Exercise brief: From the line containing "black.use_nodes = True" down to the line containing "ob = bpy.data.objects.new(name, me)" in the records below, reproduce every line exactly, ends included, and omit all others.

:: Data records

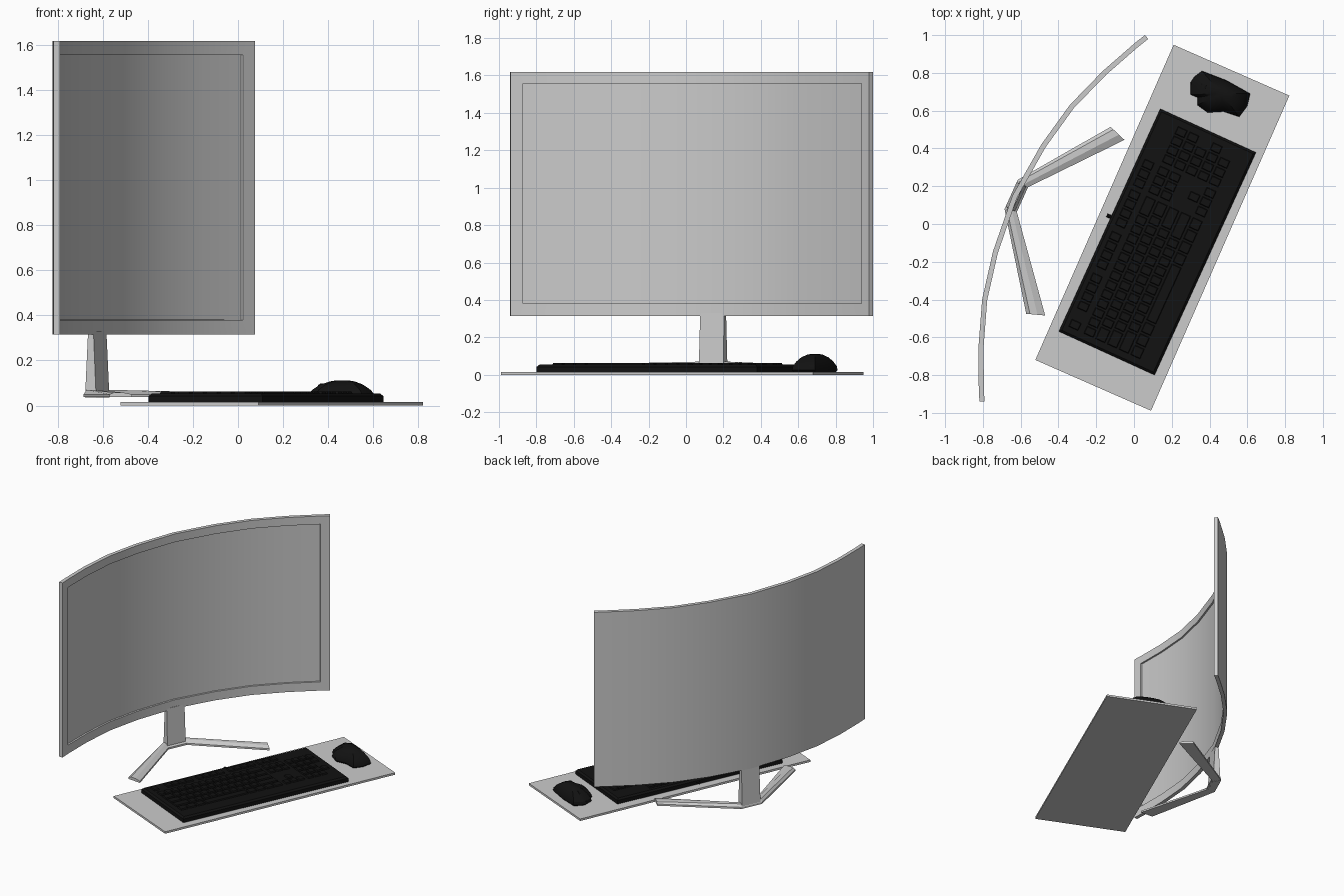
import bpy, bmesh, math
from mathutils import Vector, Matrix

if "Cube" in bpy.data.objects:
    bpy.data.objects.remove(bpy.data.objects["Cube"])

black = bpy.data.materials.new("black_plastic")
black.diffuse_color = (0.006, 0.006, 0.006, 1)
black.use_nodes = True
black.node_tree.nodes["Principled BSDF"].inputs["Base Color"].default_value = black.diffuse_color


def finish(bm, name, loc=(0, 0, 0), angle=0, mat=None, smooth=False):
    me = bpy.data.meshes.new(name)
    bm.to_mesh(me)
    bm.free()
    ob = bpy.data.objects.new(name, me)
    bpy.context.collection.objects.link(ob)
    ob.location = loc
    ob.rotation_euler.z = math.radians(angle)
    if mat:
        me.materials.append(mat)
    if smooth:
        bpy.ops.object.select_all(action='DESELECT')
        ob.select_set(True)
        bpy.context.view_layer.objects.active = ob
        bpy.ops.object.shade_smooth_by_angle(angle=math.radians(30))
    return ob


def loft(bm, rings):
    """Closed rings joined into a capped solid."""
    vr = [[bm.verts.new(p) for p in r] for r in rings]
    n = len(vr[0])
    for a, b in zip(vr, vr[1:]):
        for i in range(n):
            bm.faces.new((a[i], a[(i + 1) % n], b[(i + 1) % n], b[i]))
    bm.faces.new(vr[0])
    bm.faces.new(vr[-1])
    bmesh.ops.recalc_face_normals(bm, faces=bm.faces)


def slab(bm, cx, cy, sx, sy, z0, z1, taper=0.0):
    """Box whose top is pulled in by taper on every side."""
    def ring(z, t):
        hx, hy = sx / 2 - t, sy / 2 - t
        return [(cx + i * hx, cy + j * hy, z) for i, j in ((-1, -1), (1, -1), (1, 1), (-1, 1))]
    loft(bm, [ring(z0, 0), ring(z1, taper)])


# Desk mat
bm = bmesh.new()
slab(bm, 0, 0, 1.822, 0.669, 0, 0.015)
finish(bm, "desk_mat", (0.15, -0.02, 0), 66.3)

# Curved screen: local x runs along the chord, local -y faces the user
half = [(0, .29), (.31, .262), (.565, .21), (.8, .125), (1.005, .031), (1.065, 0)]
curve = [Vector((-x, y)) for x, y in half[:0:-1]] + [Vector(p) for p in half]
rows = [0.315, 0.38, 1.557, 1.618]
bm = bmesh.new()
back, front = [], []
for i, p in enumerate(curve):
    t = (curve[min(i + 1, len(curve) - 1)] - curve[max(i - 1, 0)]).normalized()
    q = p + Vector((t.y, -t.x)) * 0.027
    back.append([bm.verts.new((p.x, p.y, z)) for z in rows])
    front.append([bm.verts.new((q.x, q.y, z)) for z in rows])
panel = []
last = len(curve) - 1
for i in range(last):
    for j in range(3):
        for side in (front, back):
            f = bm.faces.new((side[i][j], side[i + 1][j], side[i + 1][j + 1], side[i][j + 1]))
            if side is front and j == 1 and 0 < i < last - 1:
                panel.append(f)
    for j in (0, 3):
        bm.faces.new((front[i][j], front[i + 1][j], back[i + 1][j], back[i][j]))
for i in (0, last):
    for j in range(3):
        bm.faces.new((front[i][j], front[i][j + 1], back[i][j + 1], back[i][j]))
bmesh.ops.recalc_face_normals(bm, faces=bm.faces)
# Recessed display area
bmesh.ops.inset_region(bm, faces=panel, thickness=0.001, depth=-0.012)
finish(bm, "curved_screen", (-0.38, 0.03, 0), 65.7, smooth=True)

# Stand column, tapering to the top
hub = (-0.625, 0.145, 0)
bm = bmesh.new()
loft(bm, [[(i * w, j * d, z) for i, j in ((-1, -1), (1, -1), (1, 1), (-1, 1))]
          for w, d, z in ((.072, .027, .035), (.07, .013, .33))])
finish(bm, "stand_column", hub, 65.7)

# V-shaped stand foot: bevelled bar through both legs
bm = bmesh.new()
outline = [((.543, -.305), (.51, -.4), .058), ((.085, .028), (.072, -.038), .07)]
stations = outline + [((-o[0], o[1]), (-i[0], i[1]), z) for o, i, z in reversed(outline)]
rings = []
for o, i, top in stations:
    o, i = Vector(o), Vector(i)
    rings.append([(*o.lerp(i, k), z) for k, z in
                  ((0, .037), (1, .037), (1, .05), (.6, top), (.2, top), (0, .05))])
loft(bm, rings)
finish(bm, "stand_foot", hub, 65.7)

# Keyboard body
kb = (0.124, -0.095, 0)
bm = bmesh.new()
slab(bm, 0, 0, 1.295, 0.557, 0.015, 0.042)
slab(bm, 0, 0, 1.295, 0.557, 0.042, 0.054, 0.012)
finish(bm, "keyboard_body", kb, 65.5, black)

# Keyboard keys: main block, navigation block, number pad
layout = [
    (0, [(0, 1)] + [(2 + i + .5 * (i // 4), 1) for i in range(12)]),
]
for r, widths in enumerate([[1] * 13 + [2], [1.5] + [1] * 12 + [1.5], [1.75] + [1] * 11 + [2.25],
                            [2.25] + [1] * 10 + [2.75], [1.25] * 3 + [6.25] + [1.25] * 4]):
    x, row = 0, []
    for w in widths:
        row.append((x, w))
        x += w
    layout.append((r + 1.3, row))
nav = [3, 3, 3, 0, 1, 3]
pad = [0, 4, 4, 3, 4, 3]
for r, (_, row) in enumerate(layout):
    row += [(16.25, 1)] if nav[r] == 1 else [(15.25 + i, 1) for i in range(nav[r])]
    row += [(18.5 + i, 1) for i in range(pad[r])]
U, V = 0.054, 0.068
bm = bmesh.new()
for r, row in layout:
    for x, w in row:
        slab(bm, (x + w / 2 - 11.25) * U, 0.215 - r * V, w * U - .008, V - .01, .05, .063, .005)
finish(bm, "keyboard_keys", kb, 65.5, black)

# Cable stub behind the keyboard
bm = bmesh.new()
bmesh.ops.create_cone(bm, cap_ends=True, segments=10, radius1=.01, radius2=.01, depth=.04,
                      matrix=Matrix.Translation((.018, .282, .034)) @ Matrix.Rotation(math.pi / 2, 4, 'X'))
finish(bm, "keyboard_cable_stub", kb, 65.5, black)

# Mouse body: winged outline stacked into a dome
plan = [(.30, .75), (.32, .78), (.36, .81), (.49, .76), (.615, .69), (.60, .625), (.557, .567),
        (.475, .595), (.39, .59), (.335, .63), (.335, .67), (.30, .685)]
c = Vector((.465, .69))
bm = bmesh.new()
loft(bm, [[(*(c + (Vector(p) - c) * s), z) for p in plan] for s, z in
          ((.93, .015), (1, .025), (.97, .045), (.82, .07), (.6, .093), (.35, .107), (.15, .112))])
finish(bm, "mouse_body", mat=black, smooth=True)

# Mouse scroll wheel
bm = bmesh.new()
bmesh.ops.create_cone(bm, cap_ends=True, segments=16, radius1=.022, radius2=.022, depth=.018,
                      matrix=Matrix.Translation((.375, .728, .076)) @ Matrix.Rotation(math.radians(65.5), 4, 'Z')
                      @ Matrix.Rotation(math.pi / 2, 4, 'Y'))
finish(bm, "mouse_wheel", mat=black, smooth=True)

::::

Task solution:
black.use_nodes = True
black.node_tree.nodes["Principled BSDF"].inputs["Base Color"].default_value = black.diffuse_color


def finish(bm, name, loc=(0, 0, 0), angle=0, mat=None, smooth=False):
    me = bpy.data.meshes.new(name)
    bm.to_mesh(me)
    bm.free()
    ob = bpy.data.objects.new(name, me)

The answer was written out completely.